Mar 4, 2016

For Asheville musician Ryan Gustafson, The Dead Tongues is a "musical and writing practice." That can mean bringing a group of kindred souls with him to perform on stage, or channeling his folk-rock songs as a solo artist with a handful of stringed instruments. In his new album, Montana, Gustafson polishes The Dead Tongue's mosaic of folk influences.

For years, Gustafson resided in Durham, but now calls Asheville home. He regularly returns to the Triangle to collaborate and perform with friends like Phil Cook and Mandolin Orange's Andrew Marlin and Emily Frantz, but said his new home has allowed him to explore his craft with more depth.

"I have a little more isolation out here.

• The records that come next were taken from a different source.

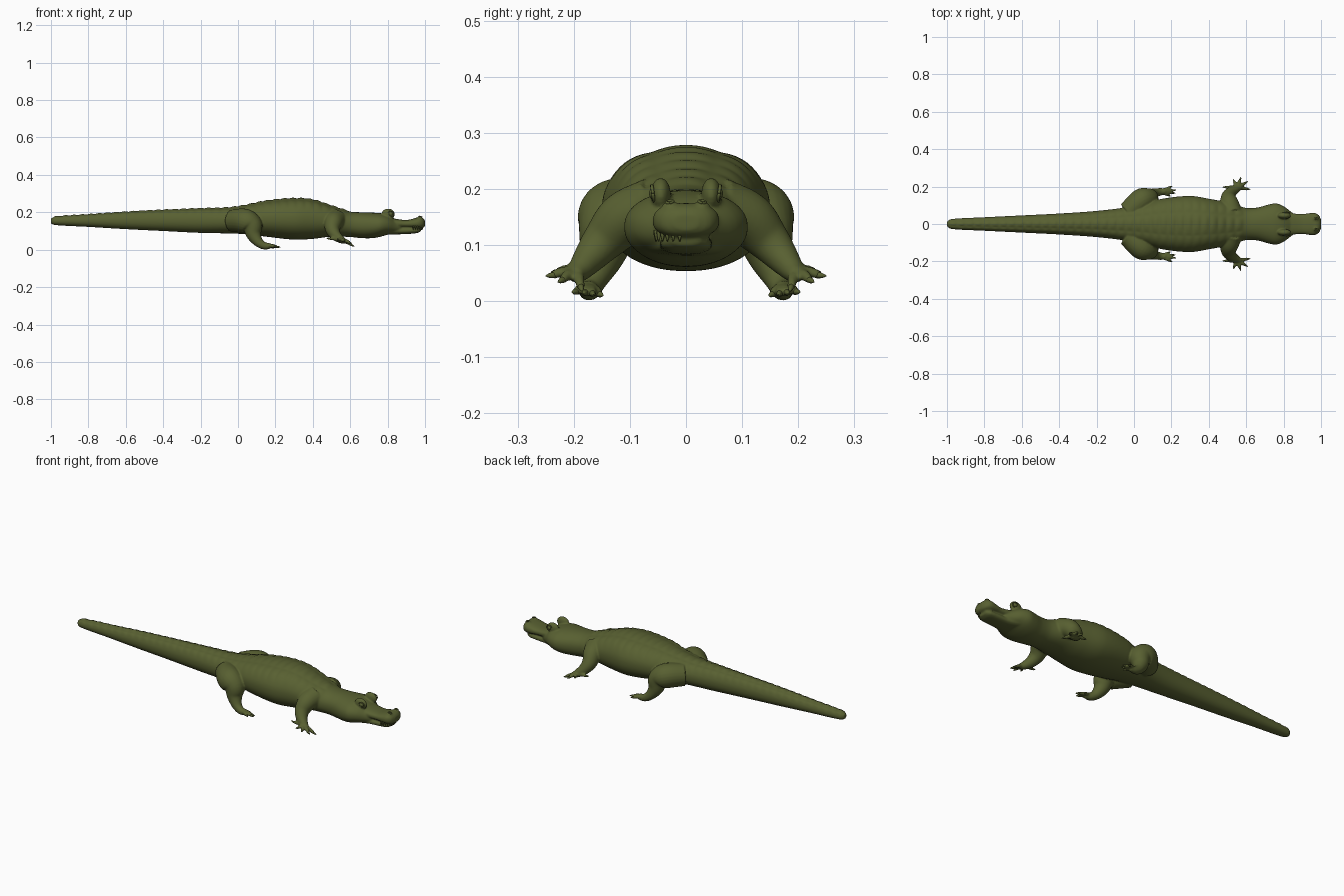
import bpy
import bmesh
import math
from mathutils import Vector, Matrix

cube = bpy.data.objects.get("Cube")
if cube:
    bpy.data.objects.remove(cube, do_unlink=True)

olive = bpy.data.materials.new("olive_skin")
olive.use_nodes = True
skin_colour = (0.098, 0.117, 0.031, 1)
olive.diffuse_color = skin_colour
olive.node_tree.nodes["Principled BSDF"].inputs["Base Color"].default_value = skin_colour


def resample(points, step):
    """Smooth curve through tuples of any length."""
    pts = [Vector(p) for p in points]
    out = []
    for i in range(len(pts) - 1):
        b, c = pts[i], pts[i + 1]
        prev_pt = pts[max(i - 1, 0)]
        next_pt = pts[min(i + 2, len(pts) - 1)]
        # tangents scaled by the spacing, so uneven points do not overshoot
        span = (c - b).length
        tan_b = (c - prev_pt) / ((c - b).length + (b - prev_pt).length) * span
        tan_c = (next_pt - b) / ((next_pt - c).length + (c - b).length) * span
        count = max(2, math.ceil(span / step))
        for k in range(count):
            t = k / count
            h = t * t * (3 - 2 * t)
            out.append(b * (1 - h) + c * h + tan_b * (t * (1 - t) ** 2)
                       - tan_c * (t * t * (1 - t)))
    out.append(pts[-1])
    return out


def skin(bm, rings):
    """Join rings of points into a closed surface."""
    loops = [[bm.verts.new(p) for p in ring] for ring in rings]
    n = len(loops[0])
    for a, b in zip(loops, loops[1:]):
        for i in range(n):
            j = (i + 1) % n
            bm.faces.new((a[i], a[j], b[j], b[i]))
    bm.faces.new(loops[0])
    bm.faces.new(loops[-1])


def loft(bm, stations, power=1.0, scutes=0.0, n=64):
    """Sections along x given as (x, half width, bottom, top)."""
    rings = []
    for x, w, low, high in resample(stations, 0.008):
        ring = []
        for i in range(n):
            a = math.tau * i / n
            c, s = math.cos(a), math.sin(a)
            y = w * math.copysign(abs(c) ** power, c)
            z = (low + high) / 2 + (high - low) / 2 * math.copysign(abs(s) ** power, s)
            if s > 0.3 and x < 0.58:
                z += scutes * s * abs(math.sin(x * math.pi / 0.045)) * abs(math.cos(4 * a))
            ring.append((x, y, z))
        rings.append(ring)
    skin(bm, rings)


def tube(bm, points, side=1, n=16, step=0.008):
    """Round limb through (x, y, z, radius) points."""
    path = resample([(x, y * side, z, r) for x, y, z, r in points], step)
    u = Vector((0.31, 0.2, 0.9))
    rings = []
    for i, p in enumerate(path):
        t = (path[min(i + 1, len(path) - 1)] - path[max(i - 1, 0)]).to_3d().normalized()
        u = (u - t * u.dot(t)).normalized()
        v = t.cross(u)
        centre = p.to_3d()
        rings.append([centre + (u * math.cos(math.tau * k / n)
                                + v * math.sin(math.tau * k / n)) * p[3]
                      for k in range(n)])
    skin(bm, rings)


def ball(bm, centre, radii):
    bmesh.ops.create_uvsphere(bm, u_segments=24, v_segments=14, radius=1,
                              matrix=Matrix.LocRotScale(Vector(centre), None, Vector(radii)))


def finish(bm, name):
    bmesh.ops.recalc_face_normals(bm, faces=bm.faces[:])
    for f in bm.faces:
        f.smooth = True
    mesh = bpy.data.meshes.new(name)
    bm.to_mesh(mesh)
    bm.free()
    mesh.materials.append(olive)
    obj = bpy.data.objects.new(name, mesh)
    bpy.context.scene.collection.objects.link(obj)
    return obj


body = bmesh.new()
claws = bmesh.new()

# Tail, trunk, neck and skull
loft(body, [(-1, .012, .14, .165), (-.98, .026, .132, .175), (-.8, .036, .122, .187),
            (-.6, .046, .11, .201), (-.4, .056, .1, .211), (-.2, .07, .09, .219),
            (-.05, .088, .087, .224), (.06, .11, .082, .241), (.15, .135, .07, .26),
            (.3, .15, .054, .273), (.4, .135, .058, .266), (.5, .115, .07, .234),
            (.6, .086, .068, .204), (.66, .088, .062, .2), (.72, .104, .062, .198),
            (.76, .11, .069, .196), (.8, .095, .08, .186), (.84, .065, .085, .165),
            (.87, .045, .09, .15)], power=0.92, scutes=0.006)

# Upper and lower jaws
loft(body, [(.78, .07, .11, .18), (.84, .058, .116, .166), (.9, .053, .118, .159),
            (.94, .058, .115, .167), (.97, .058, .113, .175), (.99, .045, .117, .168),
            (1, .022, .127, .155)], power=0.8)
loft(body, [(.78, .08, .08, .125), (.85, .051, .082, .12), (.92, .046, .085, .12),
            (.96, .042, .09, .12), (.98, .025, .1, .12)], power=0.8)

# Legs: a limb path, the toe root and the toe tips
rear = ([(-.03, .06, .155, .06), (.04, .125, .153, .065), (.075, .137, .13, .056),
         (.085, .15, .08, .04), (.11, .165, .04, .026), (.14, .172, .021, .02),
         (.17, .175, .02, .016)],
        (.15, .173, .02),
        [(.195, .148, .01), (.222, .165, .012), (.226, .182, .014), (.205, .203, .016)])
front = ([(.52, .06, .16, .06), (.51, .11, .145, .05), (.505, .145, .11, .039),
          (.52, .17, .08, .03), (.55, .19, .055, .021), (.57, .197, .046, .015)],
         (.552, .195, .05),
         [(.472, .197, .062), (.53, .24, .052), (.572, .25, .045),
          (.61, .228, .034), (.622, .185, .018)])
for side in (-1, 1):
    for limb, root, tips in (rear, front):
        tube(body, limb, side, n=24)
        for tip in tips:
            a, b = Vector(root), Vector(tip)
            mid = a.lerp(b, 0.45) + Vector((0, 0, .004))
            tube(body, [(*a, .013), (*mid, .01), (*a.lerp(b, 0.78), .0075)], side)
            tube(claws, [(*a.lerp(b, 0.68), .006), (*a.lerp(b, 0.85), .005), (*b, .001)],
                 side, n=8)
    # Brow ridges and nostril swellings
    ball(body, (.803, .045 * side, .19), (.036, .018, .03))
    ball(body, (.972, .028 * side, .167), (.016, .015, .012))

body_obj = finish(body, "body")
remesh = body_obj.modifiers.new("blend_parts", 'REMESH')
remesh.mode = 'VOXEL'
remesh.voxel_size = 0.0045
remesh.use_smooth_shade = True
soften = body_obj.modifiers.new("soften", 'SMOOTH')
soften.factor = 0.5
soften.iterations = 4
finish(claws, "claws")

# Eyes with lids, and nostril rims
eyes = bmesh.new()
lids = bmesh.new()
nostrils = bmesh.new()


def ring_points(centre, axis_a, axis_b, thick):
    """Closed loop of tube points around a centre."""
    return [(*(Vector(centre) + Vector(axis_a) * math.cos(math.tau * k / 16)
               + Vector(axis_b) * math.sin(math.tau * k / 16)), thick) for k in range(17)]


for side in (-1, 1):
    ball(eyes, (.816, .054 * side, .192), (.013, .012, .012))
    tube(lids, ring_points((.816, .059, .192), (.017, 0, 0), (0, .002, .014), .003), side, n=8)
    tube(nostrils, ring_points((.975, .029, .177), (.008, 0, -.002), (0, .006, -.001), .0025),
         side, n=8)
finish(eyes, "eyes")
finish(lids, "eyelids")
finish(nostrils, "nostril_rims")

# Teeth showing along one side of the lip
teeth = bmesh.new()
for k in range(7):
    a = math.radians(-12 - 13 * k)
    x, y = .937 + .05 * math.cos(a), .054 * math.sin(a)
    tube(teeth, [(x, y, .127, .004), (x, y, .117, .0035), (x, y, .106, .0008)], n=8)
finish(teeth, "teeth")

I don't know as many people so it's a little fresher so I can be more of a homebody because I don't have as much to do," Gustafson said.

Asheville is also a place for Gustafson to cultivate his admiration for nature. He said this is transferred in his songwriting, which can be heard in songs like "Graveyard Fields" about the Pisgah National Forest near Asheville and an area called Black Balsam Knob.

Here's the sylvan music video for the song "Stained Glass Eyes."

"Escaping for me usually means going out in the woods or getting to the beach," he said. "Most of my cynicism in songs will be taken from our culture, but most of when I see something that's beautiful or pure that will be taken from nature."

The Dead Tongues perform an album release show at Cat's Cradle in Carrboro Friday, March 4 at 9:00 p.m.